Data records:
====================

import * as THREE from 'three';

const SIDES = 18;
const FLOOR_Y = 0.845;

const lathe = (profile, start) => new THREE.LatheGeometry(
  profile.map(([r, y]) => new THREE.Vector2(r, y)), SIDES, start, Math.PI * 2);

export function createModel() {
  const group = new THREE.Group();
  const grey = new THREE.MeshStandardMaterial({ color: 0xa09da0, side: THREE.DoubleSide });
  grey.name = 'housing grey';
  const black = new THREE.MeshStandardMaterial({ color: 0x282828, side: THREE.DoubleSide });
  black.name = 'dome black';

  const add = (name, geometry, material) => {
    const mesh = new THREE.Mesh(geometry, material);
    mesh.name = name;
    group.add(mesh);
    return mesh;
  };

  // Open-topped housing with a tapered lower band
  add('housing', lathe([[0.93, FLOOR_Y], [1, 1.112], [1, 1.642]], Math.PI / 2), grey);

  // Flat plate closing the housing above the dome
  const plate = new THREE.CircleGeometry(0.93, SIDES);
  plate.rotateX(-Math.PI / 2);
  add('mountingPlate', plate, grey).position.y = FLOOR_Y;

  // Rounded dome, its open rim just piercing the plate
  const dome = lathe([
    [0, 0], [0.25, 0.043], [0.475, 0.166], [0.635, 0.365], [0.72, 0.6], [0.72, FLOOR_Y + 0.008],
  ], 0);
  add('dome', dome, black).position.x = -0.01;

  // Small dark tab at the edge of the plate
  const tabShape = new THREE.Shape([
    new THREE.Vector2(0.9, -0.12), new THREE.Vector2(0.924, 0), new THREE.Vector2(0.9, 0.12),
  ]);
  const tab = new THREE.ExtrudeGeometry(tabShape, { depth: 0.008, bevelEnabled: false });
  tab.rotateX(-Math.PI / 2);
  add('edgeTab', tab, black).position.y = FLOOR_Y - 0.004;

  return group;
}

====================

WORK REQUIRED: Would you repeat the lines from the one containing "add('edgeTab', tab, black).position.y" through the end of the data, exactly, with nothing before or after them?

REPLY TO THE EXERCISE:
  add('edgeTab', tab, black).position.y = FLOOR_Y - 0.004;

  return group;
}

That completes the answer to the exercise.